What is needed:
In the data below, find the line that contains "bmesh.ops.remove_doubles(bm, verts=bm.verts, dist=0.0003)" and the line that contains "# Tyre: low-sided". Copy both, plus every line between them, exactly.

Dataset entries:
——
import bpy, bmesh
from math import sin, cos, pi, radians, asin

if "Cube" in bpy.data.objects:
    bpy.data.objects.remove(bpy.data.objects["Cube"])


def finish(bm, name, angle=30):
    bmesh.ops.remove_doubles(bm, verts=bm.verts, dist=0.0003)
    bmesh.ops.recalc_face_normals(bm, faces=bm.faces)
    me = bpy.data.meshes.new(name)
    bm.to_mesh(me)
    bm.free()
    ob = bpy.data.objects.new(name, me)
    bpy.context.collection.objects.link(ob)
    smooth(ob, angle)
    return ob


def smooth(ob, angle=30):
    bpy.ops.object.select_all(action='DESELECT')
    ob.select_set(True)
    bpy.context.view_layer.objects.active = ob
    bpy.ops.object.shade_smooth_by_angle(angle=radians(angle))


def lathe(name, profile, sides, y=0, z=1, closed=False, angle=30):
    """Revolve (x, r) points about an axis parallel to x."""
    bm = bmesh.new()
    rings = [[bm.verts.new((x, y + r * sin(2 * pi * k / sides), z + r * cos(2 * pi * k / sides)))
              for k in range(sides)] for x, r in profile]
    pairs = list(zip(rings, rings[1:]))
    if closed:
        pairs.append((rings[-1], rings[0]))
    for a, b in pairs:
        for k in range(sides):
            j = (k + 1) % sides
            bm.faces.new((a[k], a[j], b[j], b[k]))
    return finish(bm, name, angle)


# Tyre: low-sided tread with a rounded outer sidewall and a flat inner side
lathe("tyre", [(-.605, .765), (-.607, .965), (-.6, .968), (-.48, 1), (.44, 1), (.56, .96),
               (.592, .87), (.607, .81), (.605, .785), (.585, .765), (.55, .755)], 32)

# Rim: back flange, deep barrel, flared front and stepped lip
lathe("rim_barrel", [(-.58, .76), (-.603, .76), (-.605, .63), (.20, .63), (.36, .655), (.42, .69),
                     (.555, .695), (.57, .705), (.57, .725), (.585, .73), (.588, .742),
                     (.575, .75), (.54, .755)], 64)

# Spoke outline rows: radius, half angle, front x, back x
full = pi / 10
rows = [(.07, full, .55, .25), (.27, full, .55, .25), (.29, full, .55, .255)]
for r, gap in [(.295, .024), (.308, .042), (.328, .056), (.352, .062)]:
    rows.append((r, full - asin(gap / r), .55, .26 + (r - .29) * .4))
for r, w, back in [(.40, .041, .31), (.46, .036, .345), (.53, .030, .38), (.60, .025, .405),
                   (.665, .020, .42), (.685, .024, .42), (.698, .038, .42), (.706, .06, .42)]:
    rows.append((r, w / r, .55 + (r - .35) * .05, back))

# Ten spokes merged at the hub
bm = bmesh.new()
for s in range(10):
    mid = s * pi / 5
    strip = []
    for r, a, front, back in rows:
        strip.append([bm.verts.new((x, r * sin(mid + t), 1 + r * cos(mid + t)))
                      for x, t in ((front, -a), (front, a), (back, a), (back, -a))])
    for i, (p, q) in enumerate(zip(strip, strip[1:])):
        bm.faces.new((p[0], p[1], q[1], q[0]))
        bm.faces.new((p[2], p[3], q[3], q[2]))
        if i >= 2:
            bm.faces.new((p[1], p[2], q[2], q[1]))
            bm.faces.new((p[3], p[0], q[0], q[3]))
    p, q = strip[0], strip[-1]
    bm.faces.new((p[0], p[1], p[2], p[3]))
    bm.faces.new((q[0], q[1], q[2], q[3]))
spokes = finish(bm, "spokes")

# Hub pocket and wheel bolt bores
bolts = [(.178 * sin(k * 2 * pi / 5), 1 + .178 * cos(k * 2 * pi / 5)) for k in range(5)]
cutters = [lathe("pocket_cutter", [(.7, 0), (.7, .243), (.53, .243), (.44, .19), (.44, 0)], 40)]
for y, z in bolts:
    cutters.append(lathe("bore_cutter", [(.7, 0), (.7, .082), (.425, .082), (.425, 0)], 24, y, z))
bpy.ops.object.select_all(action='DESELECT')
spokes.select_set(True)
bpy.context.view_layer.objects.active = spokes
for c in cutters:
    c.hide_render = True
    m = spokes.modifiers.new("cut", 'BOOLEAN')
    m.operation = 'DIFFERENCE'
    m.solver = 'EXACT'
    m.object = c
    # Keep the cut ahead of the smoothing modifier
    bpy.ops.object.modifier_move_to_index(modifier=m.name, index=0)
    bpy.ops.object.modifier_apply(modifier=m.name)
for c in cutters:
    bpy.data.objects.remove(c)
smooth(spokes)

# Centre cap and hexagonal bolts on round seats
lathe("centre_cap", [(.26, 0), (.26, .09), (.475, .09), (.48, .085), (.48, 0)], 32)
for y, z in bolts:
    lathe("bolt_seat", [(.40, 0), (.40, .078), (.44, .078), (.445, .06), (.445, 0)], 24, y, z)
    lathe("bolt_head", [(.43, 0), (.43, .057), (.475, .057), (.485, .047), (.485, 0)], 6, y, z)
——
Task result:
    bmesh.ops.remove_doubles(bm, verts=bm.verts, dist=0.0003)
    bmesh.ops.recalc_face_normals(bm, faces=bm.faces)
    me = bpy.data.meshes.new(name)
    bm.to_mesh(me)
    bm.free()
    ob = bpy.data.objects.new(name, me)
    bpy.context.collection.objects.link(ob)
    smooth(ob, angle)
    return ob


def smooth(ob, angle=30):
    bpy.ops.object.select_all(action='DESELECT')
    ob.select_set(True)
    bpy.context.view_layer.objects.active = ob
    bpy.ops.object.shade_smooth_by_angle(angle=radians(angle))


def lathe(name, profile, sides, y=0, z=1, closed=False, angle=30):
    """Revolve (x, r) points about an axis parallel to x."""
    bm = bmesh.new()
    rings = [[bm.verts.new((x, y + r * sin(2 * pi * k / sides), z + r * cos(2 * pi * k / sides)))
              for k in range(sides)] for x, r in profile]
    pairs = list(zip(rings, rings[1:]))
    if closed:
        pairs.append((rings[-1], rings[0]))
    for a, b in pairs:
        for k in range(sides):
            j = (k + 1) % sides
            bm.faces.new((a[k], a[j], b[j], b[k]))
    return finish(bm, name, angle)


# Tyre: low-sided tread with a rounded outer sidewall and a flat inner side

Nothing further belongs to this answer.